In Nestor and again in Proteus, Stephen thinks of the human soul as the "form of forms," capable of containing the intelligible essences of everything in the world. This thought is inspired by Aristotle's chief psychological work, De Anima (On the Soul), with some help from his Metaphysics.
In Nestor Stephen has been thinking of his "mind's darkness" as something hidden, "reluctant, shy of brightness," but suddenly, inspired perhaps by the "glowlamps" within the cavernous gloom of the St. Geneviève reading room, he shifts to metaphors of light: "Thought is the thought of thought. Tranquil brightness. The soul is in a manner all that is: the soul is the form of forms. Tranquility sudden, vast, candescent: form of forms."
In an important passage of On the Soul, Aristotle uses light as a metaphor for an aspect of Mind that is eternally active and perfectly capacious. He has been applying his theory of potentiality and actuality to the various forms of sensation and thought. Human thought, he says, must be understood as something that emerges from possible into active existence. The material from which thought is formed—the "potential," "possible," or "passive" component of thought—seems to derive in some way from sensory impressions. But what "actual" force, or "activity," or "agent," works upon the materials of sensation to produce ideas?

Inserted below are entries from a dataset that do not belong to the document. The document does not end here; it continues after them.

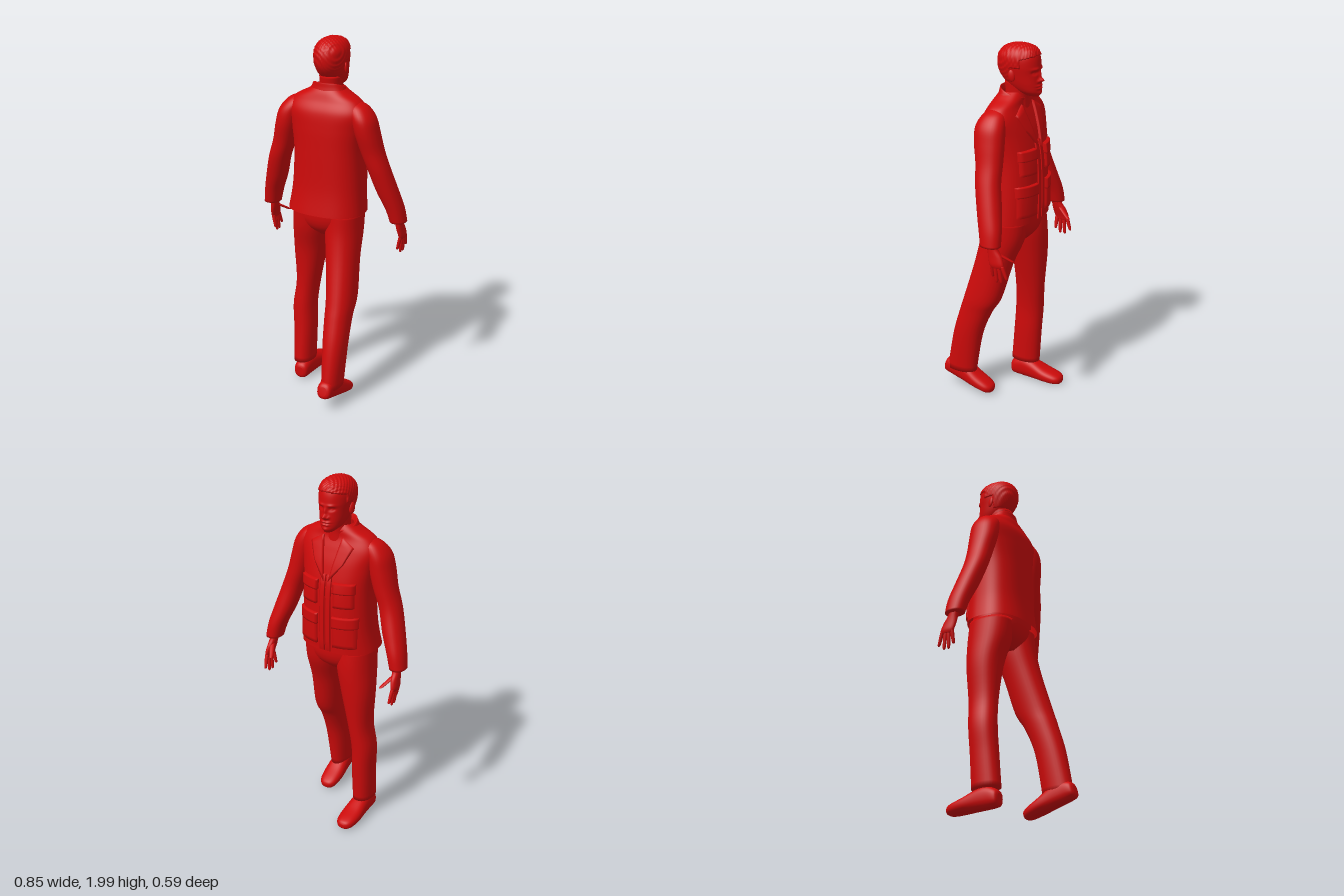
import * as THREE from 'three';

const material = new THREE.MeshStandardMaterial({ color: 0xcc0a0a, side: THREE.DoubleSide });

// Smooth interpolation through rings [cx, cy, cz, rx, r2]
function sample(rings, t) {
  const i = Math.min(Math.floor(t), rings.length - 2), f = t - i;
  const at = k => rings[Math.max(0, Math.min(rings.length - 1, k))];
  const [p, a, b, q] = [at(i - 1), at(i), at(i + 1), at(i + 2)];
  return a.map((v, k) => v + 0.5 * f * (b[k] - p[k] +
    f * (2 * p[k] - 5 * v + 4 * b[k] - q[k] + f * (3 * (v - b[k]) + q[k] - p[k]))));
}

const sp = (v, n) => Math.sign(v) * Math.pow(Math.abs(v), 2 / n);

// Skin over rounded cross-sections. Horizontal rings go upwards, upright rings go towards -z.
function loft(name, rings, { n = 2.2, seg = 32, sub = 5, upright = false, caps = true, rule } = {}) {
  const pos = [], idx = [], rows = (rings.length - 1) * sub;
  const add = (x, y, z) => {
    const p = new THREE.Vector3(x, y, z);
    if (rule) rule(p);
    pos.push(p.x, p.y, p.z);
  };
  for (let j = 0; j <= rows; j++) {
    const [cx, cy, cz, rx, r2] = sample(rings, j / sub);
    for (let i = 0; i < seg; i++) {
      const a = i / seg * Math.PI * 2, u = rx * sp(Math.cos(a), n), v = r2 * sp(Math.sin(a), n);
      upright ? add(cx + u, cy + v, cz) : add(cx + u, cy, cz + v);
    }
  }
  for (let j = 0; j < rows; j++) for (let i = 0; i < seg; i++) {
    const a = j * seg + i, b = j * seg + (i + 1) % seg;
    idx.push(a, a + seg, b, b, a + seg, b + seg);
  }
  if (caps) {
    const c = pos.length / 3, top = rows * seg;
    add(...rings[0].slice(0, 3));
    add(...rings[rings.length - 1].slice(0, 3));
    for (let i = 0; i < seg; i++) {
      const k = (i + 1) % seg;
      idx.push(c, i, k, c + 1, top + k, top + i);
    }
  }
  return meshFrom(name, pos, idx);
}

function meshFrom(name, pos, idx) {
  const g = new THREE.BufferGeometry();
  g.setAttribute('position', new THREE.Float32BufferAttribute(pos, 3));
  g.setIndex(idx);
  g.computeVertexNormals();
  const m = new THREE.Mesh(g, material);
  m.name = name;
  return m;
}

const TORSO = [
  [-0.005, 1.06, -0.06, 0.215, 0.16], [0, 1.2, -0.07, 0.2, 0.153], [0, 1.4, -0.07, 0.193, 0.145],
  [0, 1.53, -0.06, 0.207, 0.13], [0, 1.62, -0.05, 0.225, 0.11], [0, 1.68, -0.052, 0.19, 0.085],
  [0, 1.72, -0.058, 0.12, 0.075], [0, 1.75, -0.062, 0.075, 0.062]];
const TORSO_N = 2.5;

// Depth of the jacket's chest side at (x, y)
function chestZ(x, y) {
  let lo = 0, hi = TORSO.length - 1;
  for (let k = 0; k < 25; k++) {
    const m = (lo + hi) / 2;
    sample(TORSO, m)[1] < y ? lo = m : hi = m;
  }
  const [cx, , cz, rx, rz] = sample(TORSO, lo);
  const u = Math.min(0.97, Math.abs((x - cx) / rx));
  return cz - rz * Math.pow(1 - Math.pow(u, TORSO_N), 1 / TORSO_N);
}

// Raised cloth panel on the chest, between four (x, y) corners
function panel(name, side, [a, b, c, d], thick) {
  const N = 12, pos = [], idx = [];
  const soft = i => i === 0 || i === N ? 0 : Math.max(0, Math.min(1, (i - 0.5) / (N - 1)));
  for (let j = 0; j <= N; j++) for (let i = 0; i <= N; i++) {
    const u = i === N ? 1 : i === 1 ? 0.01 : i === N - 1 ? 0.99 : soft(i);
    const v = j === N ? 1 : j === 1 ? 0.01 : j === N - 1 ? 0.99 : soft(j);
    const mix = k => (a[k] * (1 - u) + b[k] * u) * (1 - v) + (d[k] * (1 - u) + c[k] * u) * v;
    const x = mix(0) * side, y = mix(1), edge = i % N === 0 || j % N === 0;
    pos.push(x, y, chestZ(x, y) - (edge ? -0.004 : thick));
  }
  for (let j = 0; j < N; j++) for (let i = 0; i < N; i++) {
    const p = j * (N + 1) + i, q = p + N + 1;
    side > 0 ? idx.push(p, q, p + 1, p + 1, q, q + 1) : idx.push(p, p + 1, q, p + 1, q + 1, q);
  }
  return meshFrom(name, pos, idx);
}
const rect = (x0, x1, y0, y1) => [[x0, y0], [x1, y0], [x1, y1], [x0, y1]];

const HEAD = [
  [0, 1.732, -0.168, 0.024, 0.038], [0, 1.755, -0.148, 0.05, 0.066], [0, 1.79, -0.121, 0.066, 0.093],
  [0, 1.84, -0.1, 0.077, 0.11], [0, 1.89, -0.094, 0.084, 0.115], [0, 1.935, -0.094, 0.081, 0.108],
  [0, 1.97, -0.098, 0.062, 0.086], [0, 1.988, -0.1, 0.035, 0.05], [0, 1.994, -0.1, 0.008, 0.01]];

// Facial relief: [x, y, width, height, push]
const FACE = [
  [0, 1.818, 0.011, 0.011, 0.024], [0, 1.845, 0.008, 0.022, 0.011], [0.017, 1.814, 0.007, 0.007, 0.009],
  [0.032, 1.858, 0.015, 0.009, -0.013], [0.032, 1.857, 0.008, 0.005, 0.006],
  [0.03, 1.877, 0.022, 0.007, 0.006], [0.012, 1.789, 0.016, 0.005, 0.007],
  [0.01, 1.775, 0.014, 0.005, 0.006], [0, 1.782, 0.024, 0.002, -0.004], [0, 1.75, 0.018, 0.011, 0.007]];

function faceRule(p) {
  if (p.z > -0.13) return;
  for (const [x, y, w, h, push] of FACE)
    p.z -= push * Math.exp(-(((Math.abs(p.x) - x) / w) ** 2) - ((p.y - y) / h) ** 2);
}

// Short rough hair: stands proud above the hairline, sinks into the head below it
function hairRule(p) {
  const line = p.z < -0.14 ? 1.925 + (-0.14 - p.z) * 0.25 : p.z < -0.085 ? 1.88 : 1.8;
  const rough = Math.sin(p.x * 310 + p.y * 170) * Math.sin(p.z * 270 + p.x * 90) * 0.003;
  const s = p.y > line ? 1.05 + rough * 8 : 0.93;
  p.set(p.x * s, p.y + (p.y > line ? 0.004 + rough * 0.6 : 0), -0.097 + (p.z + 0.097) * s);
  p.y = Math.min(p.y, 2);
}

function finger(name, base, tip, r) {
  const rings = [[0, 0.3], [0.08, 0.75], [0.4, 0.95], [0.75, 1.05], [1, 1]].map(([t, k]) => [
    ...[0, 1, 2].map(i => tip[i] + (base[i] - tip[i]) * t), r * k, r * k * 1.1]);
  return loft(name, rings, { n: 2, seg: 12, sub: 3 });
}

function hand(side, dz) {
  const g = new THREE.Group();
  g.name = side > 0 ? 'leftHand' : 'rightHand';
  const P = (x, y, z) => [side * x, y, z + dz];
  g.add(loft('palm', [
    [...P(0.387, 0.91, -0.182), 0.011, 0.036], [...P(0.388, 0.93, -0.18), 0.015, 0.042],
    [...P(0.382, 0.97, -0.168), 0.018, 0.04], [...P(0.378, 1.01, -0.152), 0.02, 0.029],
    [...P(0.375, 1.06, -0.14), 0.022, 0.029]], { seg: 20 }));
  const tips = [[0.372, 0.85, -0.15], [0.378, 0.825, -0.177], [0.38, 0.825, -0.205], [0.382, 0.85, -0.238]];
  tips.forEach((t, i) => g.add(finger('finger', P(0.388, 0.925, -0.152 - i * 0.02), P(...t), 0.0095)));
  g.add(finger('thumb', P(0.375, 0.985, -0.175), P(0.335, 0.935, -0.25), 0.012));
  return g;
}

function arm(side, dz) {
  return loft(side > 0 ? 'leftSleeve' : 'rightSleeve', [
    [0.38, 1.02, -0.14, 0.044, 0.055], [0.362, 1.1, -0.128, 0.049, 0.062], [0.328, 1.2, -0.103, 0.057, 0.066],
    [0.292, 1.32, -0.075, 0.058, 0.068], [0.258, 1.42, -0.062, 0.06, 0.073], [0.233, 1.52, -0.048, 0.063, 0.082],
    [0.212, 1.6, -0.043, 0.063, 0.08], [0.18, 1.655, -0.047, 0.055, 0.06], [0.165, 1.68, -0.05, 0.025, 0.03],
  ].map(([x, y, z, a, b]) => [side * x, y, z + dz * Math.min(1, (1.68 - y) / 0.35), a, b]));
}

function shoe(name, x) {
  const m = loft(name, [
    [0, 0.05, 0.022, 0.02, 0.025], [0, 0.052, 0.008, 0.04, 0.045], [0, 0.062, -0.05, 0.046, 0.06],
    [0, 0.058, -0.11, 0.051, 0.056], [0, 0.043, -0.19, 0.057, 0.04], [0, 0.034, -0.255, 0.051, 0.031],
    [0, 0.03, -0.285, 0.035, 0.023], [0, 0.028, -0.296, 0.014, 0.01]],
  { upright: true, n: 2.4, rule: p => { p.y = Math.max(p.y, 0.006); } });
  m.position.x = x;
  return m;
}

export function createModel() {
  const model = new THREE.Group();
  model.name = 'walkingMan';

  // Head and neck
  model.add(loft('head', HEAD, { seg: 128, sub: 12, rule: faceRule }));
  model.add(loft('hair', HEAD, { seg: 96, sub: 10, rule: hairRule }));
  model.add(loft('neck', [[0, 1.64, -0.075, 0.075, 0.07], [0, 1.72, -0.08, 0.058, 0.062],
    [0, 1.8, -0.085, 0.06, 0.072]]));
  for (const s of [1, -1]) {
    const ear = new THREE.Mesh(new THREE.SphereGeometry(1, 16, 12), material);
    ear.name = s > 0 ? 'leftEar' : 'rightEar';
    ear.scale.set(0.009, 0.031, 0.018);
    ear.position.set(s * 0.083, 1.842, -0.092);
    ear.rotation.set(0.2, s * 0.35, 0);
    model.add(ear);
  }

  // Jacket with open hem, collar, lapels and pockets
  model.add(loft('jacket', TORSO, { n: TORSO_N, seg: 64, sub: 8, caps: false }));
  model.add(loft('collar', [[0, 1.7, -0.06, 0.125, 0.078], [0, 1.745, -0.064, 0.1, 0.072],
    [0, 1.772, -0.068, 0.086, 0.072], [0, 1.745, -0.068, 0.072, 0.062]],
  { caps: false, rule: p => { p.y += Math.min(0, p.z + 0.01) * 0.4; } }));
  for (const s of [1, -1]) {
    model.add(panel('lapel', s, [[0.012, 1.46], [0.085, 1.56], [0.125, 1.645], [0.055, 1.69]], 0.012));
    model.add(panel('placket', s, rect(0.004, 0.032, 1.065, 1.5), 0.008));
    model.add(panel('chestPocket', s, rect(0.05, 0.152, 1.33, 1.44), 0.014));
    model.add(panel('chestPocketFlap', s, rect(0.046, 0.156, 1.41, 1.465), 0.02));
    model.add(panel('lowerPocket', s, rect(0.048, 0.168, 1.1, 1.25), 0.012));
    model.add(panel('lowerPocketFlap', s, rect(0.044, 0.172, 1.215, 1.275), 0.017));
    const dz = s > 0 ? 0 : 0.03;
    model.add(arm(s, dz), hand(s, dz));
  }

  // Trousers in mid-stride: right leg forward, left leg back
  model.add(loft('hips', [[0, 0.925, -0.065, 0.05, 0.07], [0, 0.97, -0.065, 0.15, 0.115],
    [0, 1.03, -0.065, 0.19, 0.135], [0, 1.12, -0.065, 0.185, 0.135]], { seg: 48 }));
  model.add(loft('rightLeg', [
    [-0.15, 0.11, -0.058, 0.055, 0.083], [-0.152, 0.3, -0.07, 0.06, 0.08], [-0.157, 0.45, -0.078, 0.063, 0.08],
    [-0.14, 0.6, -0.088, 0.063, 0.083], [-0.126, 0.8, -0.09, 0.088, 0.1], [-0.107, 0.95, -0.075, 0.1, 0.122],
    [-0.1, 1.06, -0.065, 0.1, 0.125]]));
  model.add(loft('leftLeg', [
    [0.15, 0.12, 0.185, 0.051, 0.088], [0.147, 0.35, 0.145, 0.064, 0.085], [0.141, 0.5, 0.095, 0.071, 0.093],
    [0.137, 0.6, 0.05, 0.078, 0.107], [0.115, 0.8, -0.005, 0.087, 0.107], [0.1, 0.95, -0.05, 0.098, 0.122],
    [0.098, 1.06, -0.062, 0.1, 0.125]]));

  // Shoes, the rear one lifted at the heel
  model.add(shoe('rightShoe', -0.145));
  const rear = shoe('leftShoe', 0.145);
  rear.rotation.x = -0.24;
  rear.position.set(0.145, 0.072, 0.281);
  model.add(rear);
  return model;
}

Aristotle addresses the question very briefly and metaphorically, saying that "Mind in the passive sense is such because it becomes all things, but mind has another aspect in that it makes all things; this is a kind of positive state like light; for in a sense light makes potential into actual colours. Mind in this sense is separable, impassive and unmixed, since it is essentially an activity; for the agent is always superior to the patient, and the originating cause to the matter. . . . Mind does not think intermittently. When isolated it is its true self and nothing more, and this alone is immortal and everlasting (we do not remember because, while mind in this sense cannot be acted upon, mind in the passive sense is perishable), and without this nothing thinks" (430a15-25, trans. W.S. Hett).
The active intellect, then, is "immortal," unlike other parts of the human mind. It is "separable" from matter, "unmixed" with anything else. Some commentators, Stephen among them, associate its unceasing and pure intellectual activity with a description of the divine mind that Aristotle ventures in the Metaphysics. The Prime Mover, he says there, is thought thinking itself, and Stephen echoes this definition: "Thought is the thought of thought." The divine or godlike force called the active intellect acts upon human brains to produce thought in them, so moments of penetrating insight can be thought of as "Tranquil brightness . . . sudden, vast, candescent."
Stephen's thought that "the soul is the form of forms" reflects Aristotle's analysis, in On the Soul, of how the human mind actualizes the forms of various intelligible objects within itself. The soul (psyche) is the "form" of the body. Sensation is one form that that form takes, by receiving and processing the sensible forms of objects in the external world. Objects also have intelligible forms and the rational soul can assimilate these forms as well, so that the soul (potentially, temporarily, in the act of thinking) "becomes all things." Stephen seems to be combining this epistemological analysis with the metaphysical language devoted to the active intellect to draw the conclusion that "The soul is in a manner all that is." Like the vast mind called the Prime Mover, in which all things are endlessly contemplated, the human mind can contain all of reality.
The relevance of this speculation, in the mind of the would-be artist, to an epic and encyclopedic literary work like Ulysses is obvious. In A Portrait of the Artist Stephen used a few phrases culled from Thomas Aquinas to articulate three qualities of the "esthetic image." In Ulysses he goes back to Aquinas' inspiration, Aristotle, to think about how the artistic mind, and by extension its literary offspring, can encompass everything.
The active intellect was the subject of intense speculation in medieval philosophy, among those who sought to combine Aristotelianism and monotheistic faith. Aquinas defined it as a power within the individual psyche, because he believed in an individual soul that was God-created, God-like, and immortal. But Aristotle did not believe in the survival of the individual mind. He says that the active intellect is "immortal and everlasting," but those very qualities distinguish it from everything organic. "When isolated it is its true self and nothing more": it exists apart from human beings, acts upon their minds to produce thought in them, and survives when they perish. It seems to be some kind of transcendent force, perpetually active, and not an "intermittently" active human faculty. Early Peripatetic and Neoplatonic commentators, some medieval Arabs and Jews like Avicenna, Averroes, and Moses Maimonides, and some medieval Christians as well, responded more perceptively to this aspect of Aristotle's psychology than Aquinas did. They identified the "active" Mind variously as God, or a divine emanation, or a universal mind or soul.